_EXERCISE REQUIREMENTS_. Take the entries below and print, exactly, the stretch from the line containing "top = [bm.verts.new((x" through the line containing "y, .99), .036, .045)", both included.

_Source texts of formatted documents_.
::::::

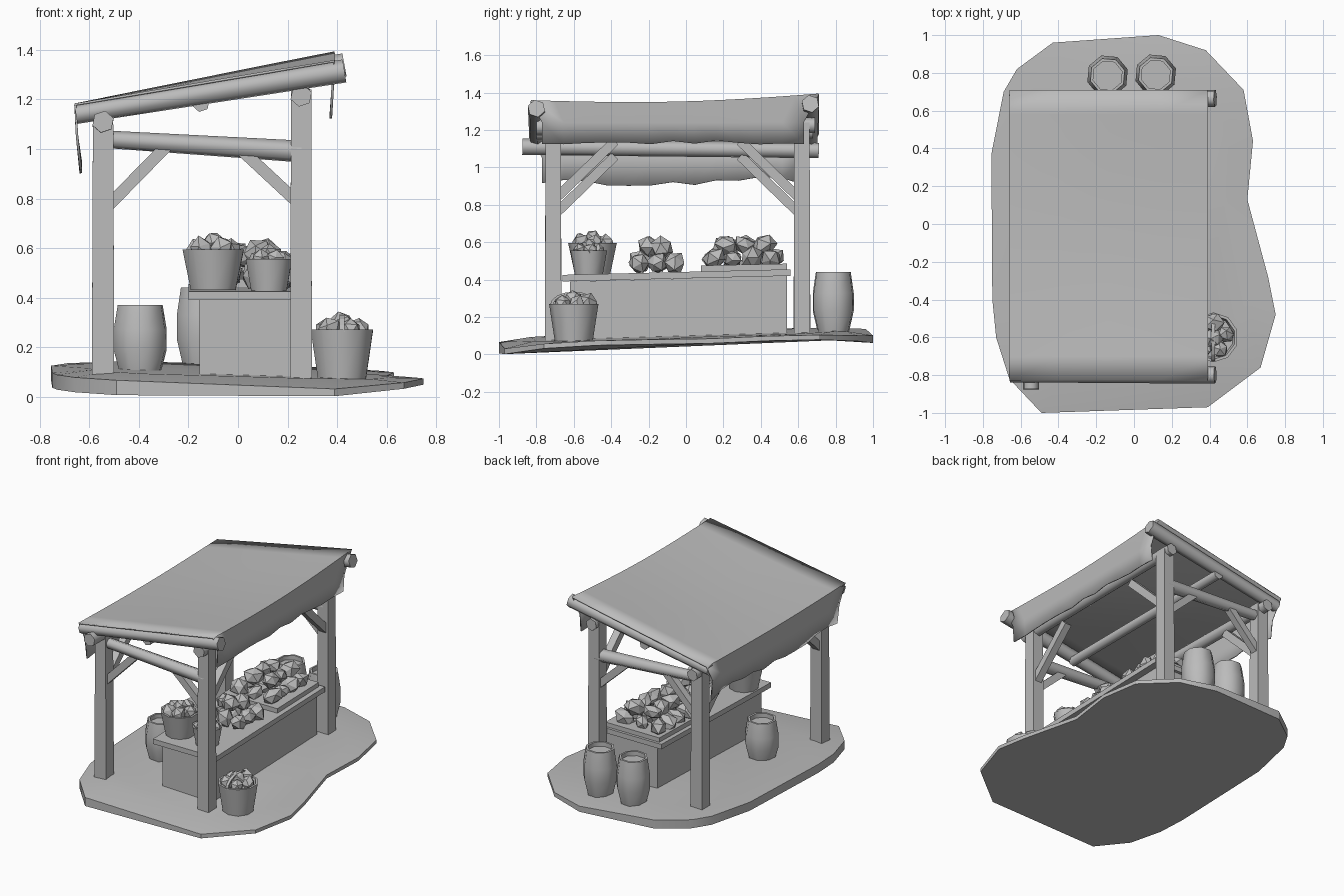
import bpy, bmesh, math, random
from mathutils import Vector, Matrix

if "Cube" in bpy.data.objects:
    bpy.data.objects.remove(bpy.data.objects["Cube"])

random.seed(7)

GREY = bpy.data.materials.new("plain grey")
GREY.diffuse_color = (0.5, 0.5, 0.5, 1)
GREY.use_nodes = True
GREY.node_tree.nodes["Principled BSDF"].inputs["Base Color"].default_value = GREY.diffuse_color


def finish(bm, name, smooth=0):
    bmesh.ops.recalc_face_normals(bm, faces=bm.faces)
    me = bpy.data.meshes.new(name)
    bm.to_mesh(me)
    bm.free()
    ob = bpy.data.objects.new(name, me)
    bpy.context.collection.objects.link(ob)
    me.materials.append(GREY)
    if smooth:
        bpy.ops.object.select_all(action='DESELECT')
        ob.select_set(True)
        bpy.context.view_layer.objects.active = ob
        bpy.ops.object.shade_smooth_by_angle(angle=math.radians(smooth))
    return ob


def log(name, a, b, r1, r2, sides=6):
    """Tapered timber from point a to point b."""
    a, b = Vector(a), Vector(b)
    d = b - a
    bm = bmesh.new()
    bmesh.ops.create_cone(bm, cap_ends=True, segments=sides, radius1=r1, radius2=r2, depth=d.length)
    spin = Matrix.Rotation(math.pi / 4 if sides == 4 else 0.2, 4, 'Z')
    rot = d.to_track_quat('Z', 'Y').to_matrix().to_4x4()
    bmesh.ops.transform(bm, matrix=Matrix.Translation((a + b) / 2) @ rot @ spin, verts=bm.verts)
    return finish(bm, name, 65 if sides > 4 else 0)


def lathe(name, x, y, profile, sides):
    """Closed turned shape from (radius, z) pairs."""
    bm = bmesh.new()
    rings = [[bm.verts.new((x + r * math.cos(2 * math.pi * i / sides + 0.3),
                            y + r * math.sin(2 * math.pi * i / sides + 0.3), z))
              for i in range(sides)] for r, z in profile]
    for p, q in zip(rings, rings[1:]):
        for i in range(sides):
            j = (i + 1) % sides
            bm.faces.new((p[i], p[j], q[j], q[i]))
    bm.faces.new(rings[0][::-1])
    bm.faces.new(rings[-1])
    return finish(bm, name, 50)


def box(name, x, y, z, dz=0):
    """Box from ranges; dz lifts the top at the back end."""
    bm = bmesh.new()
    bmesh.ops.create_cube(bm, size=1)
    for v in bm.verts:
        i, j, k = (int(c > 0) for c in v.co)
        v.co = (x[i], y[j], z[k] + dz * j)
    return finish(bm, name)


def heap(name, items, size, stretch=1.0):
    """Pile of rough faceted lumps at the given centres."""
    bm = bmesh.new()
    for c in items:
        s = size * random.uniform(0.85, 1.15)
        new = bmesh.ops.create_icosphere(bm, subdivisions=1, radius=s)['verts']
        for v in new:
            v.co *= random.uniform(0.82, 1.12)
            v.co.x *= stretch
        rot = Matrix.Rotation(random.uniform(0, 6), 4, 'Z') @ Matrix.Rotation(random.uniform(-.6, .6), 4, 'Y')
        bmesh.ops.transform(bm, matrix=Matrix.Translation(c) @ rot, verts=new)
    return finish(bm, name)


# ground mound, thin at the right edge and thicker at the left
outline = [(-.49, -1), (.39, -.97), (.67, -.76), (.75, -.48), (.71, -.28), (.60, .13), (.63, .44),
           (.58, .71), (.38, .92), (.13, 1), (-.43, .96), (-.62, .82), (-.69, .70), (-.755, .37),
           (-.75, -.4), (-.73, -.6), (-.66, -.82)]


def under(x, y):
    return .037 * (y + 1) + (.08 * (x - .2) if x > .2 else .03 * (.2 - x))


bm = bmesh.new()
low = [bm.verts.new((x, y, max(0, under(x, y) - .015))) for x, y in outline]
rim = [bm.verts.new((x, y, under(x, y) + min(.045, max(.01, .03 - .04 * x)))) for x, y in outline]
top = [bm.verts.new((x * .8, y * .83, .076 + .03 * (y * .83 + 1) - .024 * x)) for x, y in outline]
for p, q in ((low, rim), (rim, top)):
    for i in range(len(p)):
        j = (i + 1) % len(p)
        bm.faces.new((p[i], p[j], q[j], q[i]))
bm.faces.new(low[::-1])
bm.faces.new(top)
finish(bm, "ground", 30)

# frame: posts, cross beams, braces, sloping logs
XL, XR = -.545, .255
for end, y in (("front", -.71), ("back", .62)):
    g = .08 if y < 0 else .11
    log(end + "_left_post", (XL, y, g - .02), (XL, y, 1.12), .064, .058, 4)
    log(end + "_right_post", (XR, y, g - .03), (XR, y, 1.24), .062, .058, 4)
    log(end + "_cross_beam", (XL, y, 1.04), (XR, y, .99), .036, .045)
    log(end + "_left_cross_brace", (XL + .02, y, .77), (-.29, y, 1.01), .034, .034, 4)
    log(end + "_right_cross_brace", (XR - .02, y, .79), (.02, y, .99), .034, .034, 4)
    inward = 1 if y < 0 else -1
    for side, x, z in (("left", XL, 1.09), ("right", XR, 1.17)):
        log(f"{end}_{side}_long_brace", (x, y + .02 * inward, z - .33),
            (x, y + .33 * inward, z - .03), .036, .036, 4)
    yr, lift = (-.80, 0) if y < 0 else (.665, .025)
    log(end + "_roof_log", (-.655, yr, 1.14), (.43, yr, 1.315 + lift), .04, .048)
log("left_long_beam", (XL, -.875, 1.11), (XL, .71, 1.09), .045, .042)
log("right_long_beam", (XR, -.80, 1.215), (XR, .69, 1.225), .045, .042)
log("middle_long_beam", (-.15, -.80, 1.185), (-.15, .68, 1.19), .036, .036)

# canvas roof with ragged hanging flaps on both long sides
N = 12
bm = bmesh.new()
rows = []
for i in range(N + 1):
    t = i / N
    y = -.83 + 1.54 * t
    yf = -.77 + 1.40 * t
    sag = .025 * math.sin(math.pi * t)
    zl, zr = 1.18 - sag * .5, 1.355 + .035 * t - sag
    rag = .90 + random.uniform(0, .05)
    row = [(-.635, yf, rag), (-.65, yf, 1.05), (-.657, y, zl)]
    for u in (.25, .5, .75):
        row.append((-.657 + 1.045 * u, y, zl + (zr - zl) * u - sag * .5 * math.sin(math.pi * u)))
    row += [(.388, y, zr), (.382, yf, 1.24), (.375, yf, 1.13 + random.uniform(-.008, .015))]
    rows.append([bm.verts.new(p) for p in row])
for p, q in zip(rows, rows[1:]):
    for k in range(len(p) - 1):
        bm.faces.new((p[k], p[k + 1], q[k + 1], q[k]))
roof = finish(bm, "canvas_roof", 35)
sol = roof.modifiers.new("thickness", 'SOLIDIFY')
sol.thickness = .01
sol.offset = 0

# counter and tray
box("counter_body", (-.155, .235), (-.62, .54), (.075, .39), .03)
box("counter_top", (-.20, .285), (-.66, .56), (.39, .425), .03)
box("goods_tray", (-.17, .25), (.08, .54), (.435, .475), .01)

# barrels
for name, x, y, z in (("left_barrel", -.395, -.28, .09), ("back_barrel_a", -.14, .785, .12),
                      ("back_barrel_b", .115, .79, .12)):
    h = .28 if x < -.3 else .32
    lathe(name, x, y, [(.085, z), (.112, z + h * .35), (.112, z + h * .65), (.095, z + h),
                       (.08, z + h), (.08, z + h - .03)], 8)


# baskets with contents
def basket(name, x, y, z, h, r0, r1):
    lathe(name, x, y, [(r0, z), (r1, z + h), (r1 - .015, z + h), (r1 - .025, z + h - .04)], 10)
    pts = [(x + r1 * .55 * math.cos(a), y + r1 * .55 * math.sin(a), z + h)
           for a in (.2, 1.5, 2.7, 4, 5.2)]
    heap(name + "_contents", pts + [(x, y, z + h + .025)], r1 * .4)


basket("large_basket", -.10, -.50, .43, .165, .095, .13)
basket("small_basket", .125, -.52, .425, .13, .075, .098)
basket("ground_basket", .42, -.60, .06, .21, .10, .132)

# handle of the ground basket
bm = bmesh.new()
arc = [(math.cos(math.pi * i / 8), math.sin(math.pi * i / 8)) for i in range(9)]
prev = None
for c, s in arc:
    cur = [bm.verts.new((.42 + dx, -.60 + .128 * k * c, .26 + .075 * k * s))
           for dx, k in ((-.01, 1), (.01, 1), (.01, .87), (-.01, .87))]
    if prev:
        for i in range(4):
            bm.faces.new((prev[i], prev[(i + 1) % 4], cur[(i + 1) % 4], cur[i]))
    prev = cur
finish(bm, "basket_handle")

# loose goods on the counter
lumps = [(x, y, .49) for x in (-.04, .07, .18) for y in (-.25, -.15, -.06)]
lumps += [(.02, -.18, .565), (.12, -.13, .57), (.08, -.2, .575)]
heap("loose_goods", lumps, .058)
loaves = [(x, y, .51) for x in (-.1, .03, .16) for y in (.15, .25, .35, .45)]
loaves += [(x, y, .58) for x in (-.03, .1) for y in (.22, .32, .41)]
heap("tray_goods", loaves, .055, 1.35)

::::::

_ANSWER SECTION_.
top = [bm.verts.new((x * .8, y * .83, .076 + .03 * (y * .83 + 1) - .024 * x)) for x, y in outline]
for p, q in ((low, rim), (rim, top)):
    for i in range(len(p)):
        j = (i + 1) % len(p)
        bm.faces.new((p[i], p[j], q[j], q[i]))
bm.faces.new(low[::-1])
bm.faces.new(top)
finish(bm, "ground", 30)

# frame: posts, cross beams, braces, sloping logs
XL, XR = -.545, .255
for end, y in (("front", -.71), ("back", .62)):
    g = .08 if y < 0 else .11
    log(end + "_left_post", (XL, y, g - .02), (XL, y, 1.12), .064, .058, 4)
    log(end + "_right_post", (XR, y, g - .03), (XR, y, 1.24), .062, .058, 4)
    log(end + "_cross_beam", (XL, y, 1.04), (XR, y, .99), .036, .045)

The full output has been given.